I got up early this morning, as I usually do when the kids are going to school. Once they got off, I ran a couple of errands, then came back home and checked my email. My course evaluations had come through, and I went to read them.
I only had a few students who actually completed them. They seemed split about the kind of teacher I was--kind, caring, late, sick, absent. Honestly, I couldn't argue with any of their scoring. The only thing that irked me, as per usual, was one of the responses.
This fibro thing has kicked my ass.
I've never been one of those people who is so neurotic that she pushes through everything to a workaholic-like ending. One of my good friends is like that and would work tirelessly, sixty to eighty hours a week. My brother is also like that, working nearly twelve hour days six days a week. He makes a good living but, in my opinion, doesn't have enough time to enjoy it. Finding balance is hard, and it's something I have always struggled with.
One of my evaluations carried on and on about my absences this semester, going as far as to say that I cancelled literally half the classes this semester, which is a gross exaggeration. The person went on to complain about getting to take a test home to do it instead of in class. I had the class vote that day if they would like to take it home and did make the comment I had a migraine. The student in question was practically jumping up and down with excitement at the opportunity. I guess there was a change in perspective somewhere between finding out it could be a take home test and the end of the semester.
Having taught undergraduate courses for ten years now, I've come to expect the random irrelevant, thoughtless, or even cruel comment made. Some people see the opportunity for anonymity and grab it like a brass ring, hanging on and sticking it to the instructor for all they're worth. I know I've been guilty myself of doing that exact thing. This particular student made it known in class, in front of her peers, how she felt about me and my teaching. She remains anonymous to the college, but not to me.
Realistically and theoretically, work should be separate from personal issues. I wish that could be the case for me. I found myself during the last week of school having to bite my tongue with this particular student, holding back the information about why I had missed so much class. I kept telling myself that the reason is irrelevant; I had to maintain professional integrity and not disclose personal information that would help my students to understand. In the end, I know it was the right thing to do, although my reaction to this student's perspective is irritation and anger. Did I want to miss that much? Hell no. It wasn't like I was bronzing myself at the beach.
Here's what I wanted to say to her: I'm a human being, just like you. Just like you, I have surprises that pop up in my life and yank me down. This has been a huge one. Trust me, I'd rather be teaching than hanging my head in a toilet or being unable to move due to pain. I've been kind and understanding with you; I've made an effort to help you and explained material thoroughly; I've listened to your perspective on different issues in this course. How is it that you aren't able to see mine?

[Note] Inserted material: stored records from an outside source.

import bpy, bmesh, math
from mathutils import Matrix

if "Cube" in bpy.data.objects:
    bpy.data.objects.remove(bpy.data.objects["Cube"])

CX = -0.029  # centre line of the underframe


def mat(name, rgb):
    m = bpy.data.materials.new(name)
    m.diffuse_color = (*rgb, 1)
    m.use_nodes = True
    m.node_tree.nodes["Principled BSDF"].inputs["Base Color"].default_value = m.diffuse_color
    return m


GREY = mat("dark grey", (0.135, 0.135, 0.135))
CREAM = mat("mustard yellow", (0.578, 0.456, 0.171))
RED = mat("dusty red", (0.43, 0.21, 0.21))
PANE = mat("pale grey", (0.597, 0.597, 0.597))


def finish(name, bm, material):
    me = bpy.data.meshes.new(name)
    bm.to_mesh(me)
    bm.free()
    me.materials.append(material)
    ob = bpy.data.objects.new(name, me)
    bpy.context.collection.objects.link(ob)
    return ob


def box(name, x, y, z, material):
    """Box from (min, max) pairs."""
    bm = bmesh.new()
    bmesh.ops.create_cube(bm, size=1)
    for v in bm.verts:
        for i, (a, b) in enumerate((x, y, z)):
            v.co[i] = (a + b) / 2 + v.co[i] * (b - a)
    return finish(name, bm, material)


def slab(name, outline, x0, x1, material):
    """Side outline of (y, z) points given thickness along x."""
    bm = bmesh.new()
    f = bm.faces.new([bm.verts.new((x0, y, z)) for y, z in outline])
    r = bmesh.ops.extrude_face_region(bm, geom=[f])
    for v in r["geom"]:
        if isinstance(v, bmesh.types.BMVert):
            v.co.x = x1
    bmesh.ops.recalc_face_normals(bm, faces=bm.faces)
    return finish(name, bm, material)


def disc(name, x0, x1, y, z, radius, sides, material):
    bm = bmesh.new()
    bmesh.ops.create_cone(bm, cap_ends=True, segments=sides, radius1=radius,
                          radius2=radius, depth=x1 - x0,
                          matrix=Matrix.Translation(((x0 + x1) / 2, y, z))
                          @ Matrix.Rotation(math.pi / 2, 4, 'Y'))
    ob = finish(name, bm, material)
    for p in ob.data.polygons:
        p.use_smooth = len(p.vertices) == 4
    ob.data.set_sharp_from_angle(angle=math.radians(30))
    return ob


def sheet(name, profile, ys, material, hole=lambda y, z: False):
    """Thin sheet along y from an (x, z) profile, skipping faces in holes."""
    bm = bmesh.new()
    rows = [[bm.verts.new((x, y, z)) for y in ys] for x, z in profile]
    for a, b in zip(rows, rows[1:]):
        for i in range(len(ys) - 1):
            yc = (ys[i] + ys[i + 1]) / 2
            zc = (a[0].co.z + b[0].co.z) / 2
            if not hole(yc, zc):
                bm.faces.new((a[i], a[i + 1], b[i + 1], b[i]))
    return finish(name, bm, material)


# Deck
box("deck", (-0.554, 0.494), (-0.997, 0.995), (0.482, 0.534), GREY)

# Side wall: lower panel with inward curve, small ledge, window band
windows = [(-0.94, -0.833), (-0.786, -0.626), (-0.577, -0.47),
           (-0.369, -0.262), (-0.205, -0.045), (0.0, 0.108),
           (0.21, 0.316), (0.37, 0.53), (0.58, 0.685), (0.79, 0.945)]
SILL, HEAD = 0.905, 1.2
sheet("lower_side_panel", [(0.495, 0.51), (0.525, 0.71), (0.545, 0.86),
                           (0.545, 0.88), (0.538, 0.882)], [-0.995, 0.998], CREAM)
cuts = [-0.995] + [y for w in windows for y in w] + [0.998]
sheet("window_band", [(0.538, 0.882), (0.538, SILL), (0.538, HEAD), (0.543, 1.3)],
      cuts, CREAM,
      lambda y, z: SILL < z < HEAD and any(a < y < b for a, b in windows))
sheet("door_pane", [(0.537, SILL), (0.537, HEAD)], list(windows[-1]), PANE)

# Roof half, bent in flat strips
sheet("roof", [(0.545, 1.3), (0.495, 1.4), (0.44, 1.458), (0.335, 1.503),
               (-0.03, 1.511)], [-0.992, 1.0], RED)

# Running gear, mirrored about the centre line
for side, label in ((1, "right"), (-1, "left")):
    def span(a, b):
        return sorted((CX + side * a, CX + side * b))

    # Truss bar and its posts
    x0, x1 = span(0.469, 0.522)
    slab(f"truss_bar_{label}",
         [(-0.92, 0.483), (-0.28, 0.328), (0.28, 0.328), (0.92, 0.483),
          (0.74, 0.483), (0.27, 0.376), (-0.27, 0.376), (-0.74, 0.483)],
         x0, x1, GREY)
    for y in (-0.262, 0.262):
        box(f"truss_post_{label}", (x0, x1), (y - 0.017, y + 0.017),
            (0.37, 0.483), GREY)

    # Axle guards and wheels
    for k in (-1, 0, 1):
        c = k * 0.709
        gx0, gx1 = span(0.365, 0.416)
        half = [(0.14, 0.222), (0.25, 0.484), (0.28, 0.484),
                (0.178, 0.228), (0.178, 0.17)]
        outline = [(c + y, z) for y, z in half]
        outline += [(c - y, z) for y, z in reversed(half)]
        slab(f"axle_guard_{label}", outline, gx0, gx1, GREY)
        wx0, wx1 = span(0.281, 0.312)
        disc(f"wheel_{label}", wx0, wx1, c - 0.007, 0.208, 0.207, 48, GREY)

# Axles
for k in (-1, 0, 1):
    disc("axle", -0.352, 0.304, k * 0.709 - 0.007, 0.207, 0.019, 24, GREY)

I think perspectives, when people are aware, function as a type of filter of information. We all have our own personal experiences that create a mesh with which we filter other people's beliefs and experiences through. Some of us are, whether through temperament or practice, better able to recognize that we have a filter and to work with it. Others can't. My husband has this friend back home who was raised in a typical WASP-like environment. The guy can't see or imagine any perspective past his own. Everything he experiences gets stuck in his filter. He can't see past his own perspective to recognize that others have valid arguments to bring to the table. The only arguments that matter to him are his own. This student reminds me of my husband's friend in the sense that there's a lack of recognition of a filter. There's only recognition of one person's needs and perspectives--the student's.

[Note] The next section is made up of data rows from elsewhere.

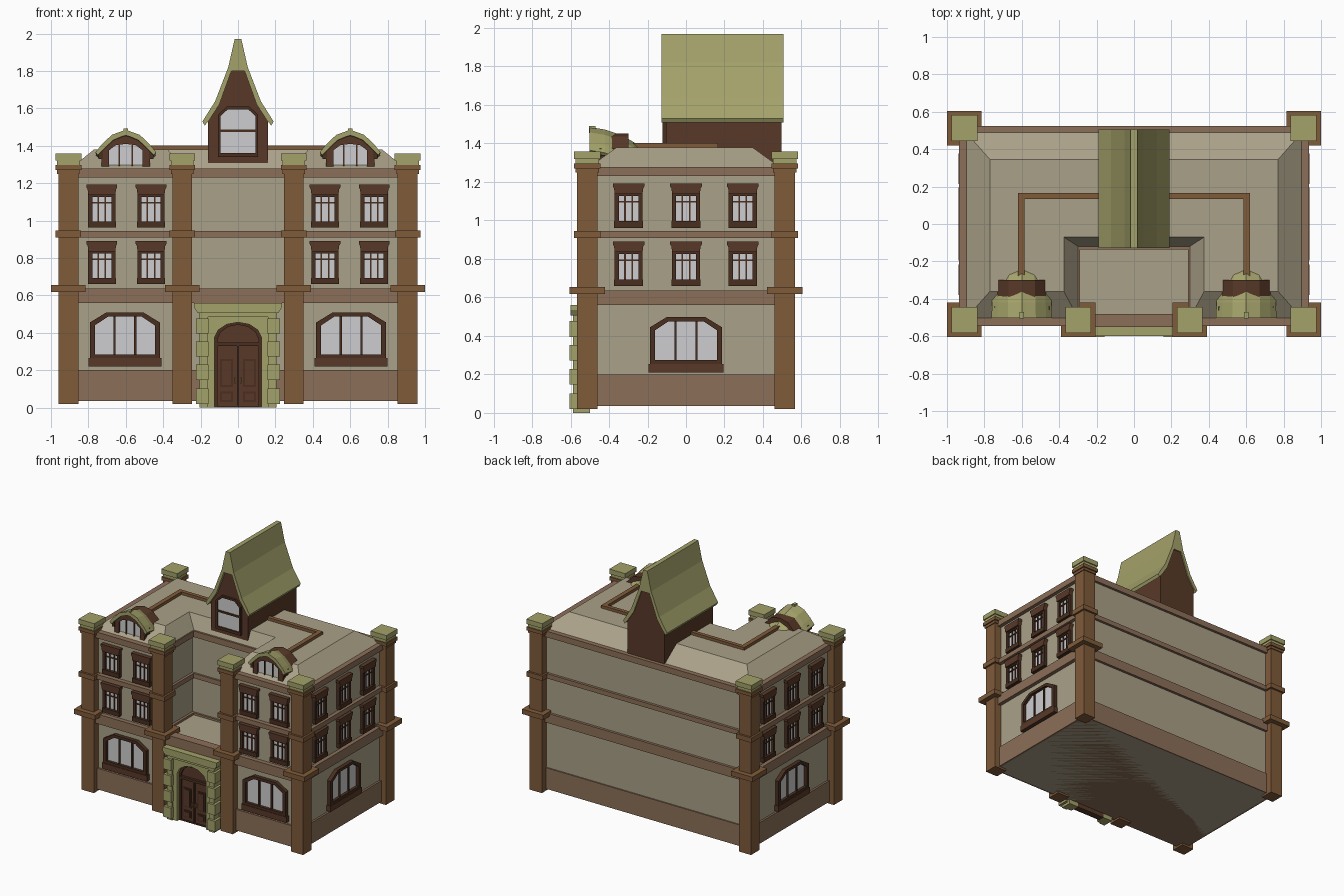
import bpy, bmesh, math
from mathutils import Matrix, Vector

cube = bpy.data.objects.get("Cube")
if cube:
    bpy.data.objects.remove(cube, do_unlink=True)


def material(name, rgb):
    lin = [((c / 255 + 0.055) / 1.055) ** 2.4 for c in rgb] + [1.0]
    m = bpy.data.materials.new(name)
    m.use_nodes = True
    m.diffuse_color = lin
    m.node_tree.nodes["Principled BSDF"].inputs["Base Color"].default_value = lin
    return m


WALL = material("beige_plaster", (170, 161, 136))
BAND = material("muted_brown_stone", (140, 111, 88))
POST = material("warm_brown_stone", (128, 91, 58))
WOOD = material("dark_wood", (88, 57, 40))
TRIM = material("deep_brown_frame", (72, 46, 31))
MOSS = material("moss_green", (164, 162, 106))
GLASS = material("pale_glass", (206, 206, 208))


class Part:
    """Collects lofted solids into one flat-shaded object."""

    def __init__(self, name):
        self.name, self.bm, self.mats = name, bmesh.new(), []

    def loft(self, loops, mat, cyclic=False):
        if mat not in self.mats:
            self.mats.append(mat)
        rows = [[self.bm.verts.new(p) for p in loop] for loop in loops]
        n = len(rows[0])
        pairs = list(zip(rows, rows[1:])) + ([(rows[-1], rows[0])] if cyclic else [])
        faces = [self.bm.faces.new((a[i], a[(i + 1) % n], b[(i + 1) % n], b[i]))
                 for a, b in pairs for i in range(n)]
        if not cyclic:
            faces += [self.bm.faces.new(rows[0]), self.bm.faces.new(rows[-1])]
        for f in faces:
            f.material_index = self.mats.index(mat)

    def plan(self, pts, z0, z1, mat):
        self.loft([[(x, y, z) for x, y in pts] for z in (z0, z1)], mat)

    def front(self, pts, y0, y1, mat):
        self.loft([[(x, y, z) for x, z in pts] for y in (y0, y1)], mat)

    def ring(self, outer, inner, y0, y1, mat):
        self.loft([[(x, y, z) for x, z in pts] for pts, y in
                   ((outer, y0), (outer, y1), (inner, y1), (inner, y0))], mat, True)

    def box(self, x0, x1, y0, y1, z0, z1, mat):
        self.plan([(x0, y0), (x1, y0), (x1, y1), (x0, y1)], z0, z1, mat)

    def done(self, x=0, y=0, z=0, turn=0):
        bmesh.ops.recalc_face_normals(self.bm, faces=self.bm.faces)
        me = bpy.data.meshes.new(self.name)
        self.bm.to_mesh(me)
        self.bm.free()
        for m in self.mats:
            me.materials.append(m)
        ob = bpy.data.objects.new(self.name, me)
        ob.matrix_world = Matrix.Translation((x, y, z)) @ Matrix.Rotation(math.radians(turn), 4, "Z")
        bpy.context.collection.objects.link(ob)


def mirrored(half):
    """Right-hand outline from bottom to top, completed on the left."""
    return half + [(-x, z) for x, z in reversed(half) if x > 0]


def u_plan(side, front, back, gap, gap_back):
    return [(-side, front), (-side, back), (side, back), (side, front),
            (gap, front), (gap, gap_back), (-gap, gap_back), (-gap, front)]


# Walls: solid ground floor, U-shaped upper floors around the front terrace
p = Part("ground_floor")
p.box(-0.905, 0.905, -0.51, 0.505, 0.035, 0.62, WALL)
p.done()
p = Part("upper_floors")
p.plan(u_plan(0.905, -0.51, 0.505, 0.31, -0.12), 0.61, 1.272, WALL)
p.done()
p = Part("base_course")
p.box(-0.92, 0.92, -0.525, 0.515, 0.035, 0.2, BAND)
p.done()
for name, z0, z1 in (("lower_band", 0.56, 0.636), ("middle_band", 0.908, 0.945), ("cornice_band", 1.23, 1.277)):
    p = Part(name)
    p.plan(u_plan(0.935, -0.545, 0.525, 0.29, -0.135), z0, z1, BAND)
    p.done()
p = Part("terrace_ledge")
p.box(-0.29, 0.29, -0.55, -0.48, 0.56, 0.637, BAND)
p.done()

# Roof with sloped edges and a raised ridge strip
p = Part("main_roof")
p.loft([[(x, y, z) for x, y in u] for u, z in (
    (u_plan(0.903, -0.51, 0.495, 0.295, -0.122), 1.272),
    (u_plan(0.77, -0.36, 0.345, 0.375, -0.07), 1.38))], WALL)
p.done()
p = Part("roof_strip")
p.plan(u_plan(0.62, -0.28, 0.165, 0.585, 0.135), 1.36, 1.402, POST)
p.done()

# Corner and entrance pillars with collars and caps
for x, y in ((-0.907, -0.513), (0.907, -0.513), (-0.907, 0.513), (0.907, 0.513), (-0.298, -0.513), (0.298, -0.513)):
    p = Part("pillar")
    for h, z0, z1, mat in ((0.053, 0.02, 1.26, POST), (0.092, 0.617, 0.655, POST), (0.068, 0.908, 0.946, POST),
                           (0.06, 1.25, 1.272, POST), (0.069, 1.27, 1.297, POST),
                           (0.061, 1.297, 1.325, MOSS), (0.069, 1.32, 1.358, MOSS)):
        p.box(-h, h, -h, h, z0, z1, mat)
    p.done(x, y)


def small_window(x, y, z, turn):
    p = Part("small_window")
    p.box(-0.055, 0.055, -0.008, 0.01, 0.03, 0.18, GLASS)
    for s in (-1, 1):
        p.box(s * 0.062 - 0.011, s * 0.062 + 0.011, -0.024, 0.01, 0.02, 0.19, TRIM)
        p.box(s * 0.019 - 0.004, s * 0.019 + 0.004, -0.015, 0.01, 0.03, 0.18, TRIM)
    p.box(-0.055, 0.055, -0.015, 0.01, 0.13, 0.138, TRIM)
    p.box(-0.055, 0.055, -0.018, 0.01, 0.165, 0.19, TRIM)
    p.box(-0.075, 0.075, -0.03, 0.01, 0, 0.034, TRIM)
    p.front(mirrored([(0.072, 0.175), (0.076, 0.205), (0.082, 0.215), (0.082, 0.23)]), -0.033, 0.01, WOOD)
    p.done(x, y, z, turn)


def large_window(x, y, z, turn):
    p = Part("large_window")
    outer = mirrored([(0.187, 0.03), (0.187, 0.235), (0.1, 0.288)])
    inner = mirrored([(0.16, 0.05), (0.16, 0.22), (0.09, 0.266)])
    p.ring(outer, inner, -0.03, 0.01, TRIM)
    p.front(inner, -0.008, 0.008, GLASS)
    for s in (-1, 1):
        p.box(s * 0.055 - 0.006, s * 0.055 + 0.006, -0.02, 0.005, 0.05, 0.266, TRIM)
    p.box(-0.195, 0.195, -0.034, 0.01, 0, 0.045, WOOD)
    p.box(-0.18, 0.18, -0.03, 0.01, 0.04, 0.065, TRIM)
    p.done(x, y, z, turn)


# Windows on the front wings and on both side walls
for s in (-1, 1):
    for z in (0.66, 0.962):
        for x in (0.465, 0.728):
            small_window(s * x, -0.51, z, 0)
        for y in (-0.298, 0, 0.295):
            small_window(s * 0.905, y, z, s * 90)
    large_window(s * 0.605, -0.51, 0.22, 0)
    large_window(s * 0.905, 0, 0.21, s * 90)

# Entrance: arched surround, quoins, cornice and double door
arch = [(0.125, 0), (0.125, 0.375), (0.105, 0.415), (0.06, 0.445), (0, 0.456)]
p = Part("door_surround")
p.front([(-0.205, 0), (-0.205, 0.5), (0.205, 0.5), (0.205, 0)] + mirrored(arch), -0.575, -0.5, MOSS)
for s in (-1, 1):
    x0, x1 = sorted((s * 0.16, s * 0.205))
    p.box(x0, x1, -0.587, -0.57, 0, 0.5, MOSS)
    x0, x1 = sorted((s * 0.158, s * 0.225))
    for z in (0.02, 0.147, 0.272, 0.395):
        p.box(x0, x1, -0.605, -0.52, z, z + 0.082, MOSS)
p.box(-0.205, 0.205, -0.587, -0.5, 0.485, 0.52, MOSS)
p.front(mirrored([(0.215, 0.505), (0.235, 0.535), (0.235, 0.56)]), -0.6, -0.5, MOSS)
p.done()
p = Part("double_door")
p.front(mirrored(arch), -0.535, -0.5, WOOD)
p.box(-0.125, 0.125, -0.555, -0.52, 0.328, 0.348, TRIM)
p.ring(mirrored(arch), mirrored([(x * 0.88, z * 0.96 + 0.005) for x, z in arch]), -0.55, -0.52, TRIM)
p.box(-0.006, 0.006, -0.548, -0.52, 0.01, 0.33, TRIM)
for s in (-1, 1):
    for z0, z1 in ((0.03, 0.085), (0.11, 0.26)):
        x0, x1 = sorted((s * 0.028, s * 0.095))
        p.box(x0, x1, -0.541, -0.52, z0, z1, TRIM)
        p.box(x0 + 0.01, x1 - 0.01, -0.546, -0.52, z0 + 0.01, z1 - 0.01, WOOD)
    p.box(s * 0.015 - 0.004, s * 0.015 + 0.004, -0.56, -0.53, 0.13, 0.16, POST)
p.done()

# Wing dormers: arched window under a roof that sweeps down to the back
top = [(0.162, 1.365), (0.13, 1.405), (0.075, 1.458), (0.02, 1.478), (0, 1.486)]
under = [(0.15, 1.35), (0.115, 1.385), (0.068, 1.43), (0.02, 1.45), (0, 1.455)]
shell = mirrored(top) + list(reversed(mirrored(under)))
pane = mirrored([(0.09, 1.285), (0.09, 1.375), (0.055, 1.402), (0, 1.41)])
rim = mirrored([(0.13, 1.27), (0.13, 1.375), (0.07, 1.435), (0, 1.452)])
for s in (-1, 1):
    p = Part("dormer")
    p.front(rim, -0.47, -0.3, WOOD)
    p.ring(rim, pane, -0.488, -0.465, WOOD)
    p.front(pane, -0.474, -0.46, GLASS)
    for x in (-0.035, 0.035):
        p.box(x - 0.004, x + 0.004, -0.482, -0.465, 1.285, 1.404, TRIM)
    for x in (-0.135, 0.135):
        p.box(x - 0.012, x + 0.012, -0.495, -0.44, 1.33, 1.375, TRIM)
    p.done(s * 0.6)
    p = Part("dormer_roof")
    p.loft([[(x * w, y, z - d) for x, z in shell] for y, d, w in (
        (-0.502, 0, 1), (-0.42, 0.014, 0.98), (-0.33, 0.045, 0.95), (-0.27, 0.08, 0.9), (-0.235, 0.112, 0.8))], MOSS)
    p.box(-0.012, 0.012, -0.505, -0.47, 1.455, 1.492, MOSS)
    p.done(s * 0.6)

# Central gable house with a steep flared roof
p = Part("gable_house")
p.front(mirrored([(0.16, 1.27), (0.16, 1.545), (0.105, 1.63), (0.038, 1.81)]), -0.105, 0.497, WOOD)
p.done()
p = Part("gable_roof")
outer = mirrored([(0.19, 1.53), (0.122, 1.638), (0.052, 1.82), (0.018, 1.97)])
inner = mirrored([(0.178, 1.508), (0.155, 1.535), (0.1, 1.62), (0.035, 1.8)])
p.front(outer + list(reversed(inner)), -0.127, 0.506, MOSS)
p.done()
p = Part("gable_window")
outer = mirrored([(0.108, 1.34), (0.108, 1.565), (0.06, 1.61)])
inner = mirrored([(0.094, 1.362), (0.094, 1.558), (0.054, 1.595)])
p.ring(outer, inner, -0.122, -0.1, TRIM)
p.front(inner, -0.111, -0.1, GLASS)
p.box(-0.094, 0.094, -0.119, -0.1, 1.474, 1.488, TRIM)
p.done()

Being who I am makes it hard for me to let this go and be okay with it. It was a first semester, I was incredibly sick, and it is what it is. But hopefully I will be able to let some of it settle. I know what I'm capable of and I know what I actually did. And I know the semester is over. I've learned from it and am adjusting to it. And that's okay.